- Six-year-old boy mauled to death by stray dogs in UP district
- Studies show no safe air quality threshold exists for heart & lung health
- Anushka Sharma and Virat Kohli's Son Akaay: Is He an Indian or British Citizen? Here's What You Need to Know.
- Several YSRCP leaders join TDP in Dharmavaram
- MP Poonamben Maadam bids farewell to Rambhakts by flagging off Aastha Train
- Calcutta HC grants bail to scribe arrested from Sandeshkhali, raps police for being hyper-active
- Former minister Dr. Palle Raghunath Reddy flays YSRCP govt.
- 'Aim for global leadership', PM Modi hails Amul's contribution
- Greece sees India playing a key role in world peace and security
- Vijay Deverakonda Comments on Fan Video, Promises Meet-Up for 90% in Exams
Non-financial cos will face headwinds
Driven by sluggish economic growth and slowing earnings, credit conditions will weaken for most Indian non-financial companies in 2020, Moody's Investors Service said on Thursday.
New Delhi: Driven by sluggish economic growth and slowing earnings, credit conditions will weaken for most Indian non-financial companies in 2020, Moody's Investors Service said on Thursday.
"Rated companies' credit profiles are unlikely to improve significantly over 2020-2021 due to elevated debt levels, weakening profitability and the continued economic slowdown, which is pressuring both investment and consumption," Kaustubh Chaubal, a Moody's Vice President and Senior Credit Officer said.
The continued depreciation of the rupee against the $, meanwhile, has limited negative credit implications for rated companies, as most have natural hedges in place.
Overall, refinancing risk for long-term debt maturities remains manageable for most rated companies, although they are reliant on continued annual rollovers of short-term working-capital financing.
"Upside factors for Moody's outlook on India's non-financial companies include a ramp up of government's stimulus measures aimed at reviving consumption demand, and better funding and market liquidity conditions whereby domestic demand and consumer funding both get a boost," it said.
Moody's expects India's GDP growth to slow to 6.6 per cent in 2020, weaker than in previous years, with limited prospects for government stimulus measures to improve credit conditions in the near term.

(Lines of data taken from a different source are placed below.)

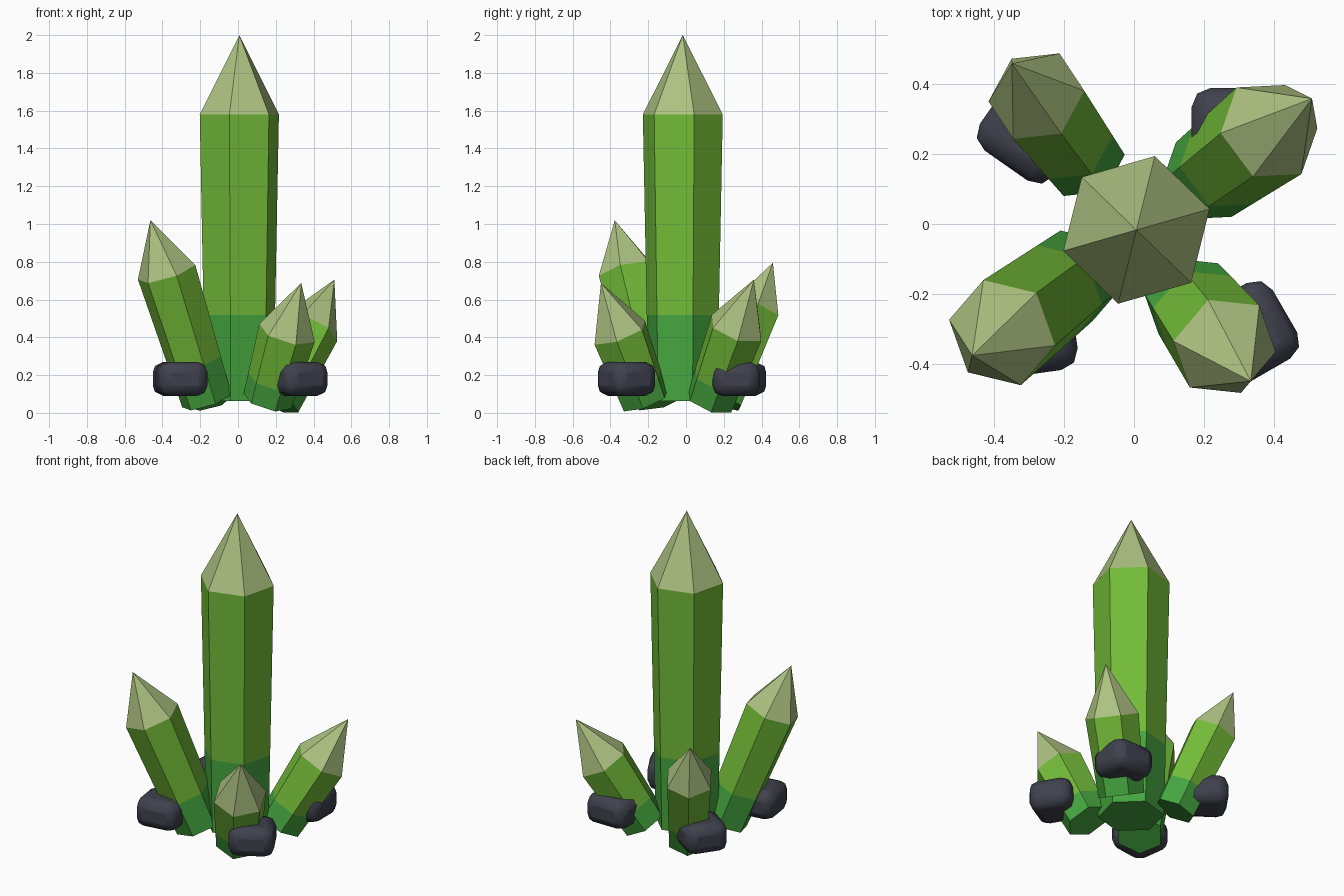
import bpy, bmesh
from math import radians, cos, sin
from mathutils import Matrix, Vector

if "Cube" in bpy.data.objects:
    bpy.data.objects.remove(bpy.data.objects["Cube"])


def material(name, rgb):
    m = bpy.data.materials.new(name)
    m.diffuse_color = (*rgb, 1)
    m.use_nodes = True
    m.node_tree.nodes["Principled BSDF"].inputs["Base Color"].default_value = m.diffuse_color
    return m


BASE = material("base_green", (0.06, 0.38, 0.05))
BODY = material("body_green", (0.17, 0.50, 0.04))
TIP = material("pale_tip", (0.42, 0.54, 0.22))
STONE = material("dark_stone", (0.05, 0.053, 0.075))
CENTRE = Vector((0.007, -0.017, 0.063))


def crystal(name, azimuth, ring, tilt, radius, body, tip, twist, taper=0.86):
    """Six-sided tapering prism with a pointed tip, leaning outwards."""
    bm = bmesh.new()
    rings = []
    for t in (0, 0.3, 1):
        r = radius * (taper + (1 - taper) * t)
        rings.append([bm.verts.new((r * cos(radians(twist + 60 * k)),
                                    r * sin(radians(twist + 60 * k)), body * t))
                      for k in range(6)])
    apex = bm.verts.new((0, 0, body + tip))
    bm.faces.new(rings[0][::-1])
    for k in range(6):
        n = (k + 1) % 6
        for i in range(2):
            f = bm.faces.new((rings[i][k], rings[i][n], rings[i + 1][n], rings[i + 1][k]))
            f.material_index = i
        bm.faces.new((rings[2][k], rings[2][n], apex)).material_index = 2
    spin = Matrix.Rotation(radians(azimuth), 4, 'Z')
    bm.transform(Matrix.Translation(CENTRE) @ spin @ Matrix.Translation((ring, 0, 0))
                 @ Matrix.Rotation(radians(tilt), 4, 'Y'))
    me = bpy.data.meshes.new(name)
    bm.to_mesh(me)
    bm.free()
    for m in (BASE, BODY, TIP):
        me.materials.append(m)
    ob = bpy.data.objects.new(name, me)
    bpy.context.collection.objects.link(ob)


def rock(name, x, y, size, turn):
    """Flat bevelled stone."""
    bpy.ops.mesh.primitive_cube_add(size=1, location=(x, y, 0.18),
                                    rotation=(0, 0, radians(turn)))
    ob = bpy.context.object
    ob.name = name
    ob.scale = (*size, 0.18)
    bpy.ops.object.transform_apply(location=False, rotation=False, scale=True)
    bev = ob.modifiers.new("bevel", 'BEVEL')
    bev.width, bev.segments = 0.055, 2
    ob.data.materials.append(STONE)
    bpy.ops.object.shade_smooth_by_angle(angle=radians(30))


# Crystals: azimuth, ring radius, tilt, shoulder radius, body and tip length, twist
crystal("main_crystal", 0, 0, 0, 0.218, 1.517, 0.42, 16)
crystal("front_left_crystal", 217.4, 0.216, 21.5, 0.161, 0.733, 0.295, 11)
crystal("back_right_crystal", 36.8, 0.241, 31.1, 0.155, 0.452, 0.298, 30)
crystal("front_right_crystal", -52.9, 0.247, 25.4, 0.155, 0.40, 0.291, -16)
crystal("back_left_crystal", 126.8, 0.253, 25.1, 0.142, 0.532, 0.276, -3)

# Stones around the foot
rock("front_left_rock", -0.30, -0.305, (0.26, 0.25), 8)
rock("front_right_rock", 0.32, -0.315, (0.26, 0.25), 30)
rock("back_right_rock", 0.30, 0.265, (0.27, 0.25), 0)
rock("back_left_rock", -0.295, 0.27, (0.26, 0.25), -35)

Funding conditions also remain tight, slowing demand for consumer goods and leaving banks selective in extending loans to companies.
However, the US-based agency said infrastructure companies' strong market position and essential nature of services will position them well to weather the weakening economy.
"Conditions will remain stable for the infrastructure sector, supported by strong market positions and long-term contracts with availability-linked revenue, where they get paid in full regardless of product demand as long as they can deliver the full contracted service, Moody's Investors Service said.
Infrastructure issuers' credit quality will remain stable, it said. Industry outlooks reflect Moody's view of fundamental business conditions for an industry over the next 12-18 months.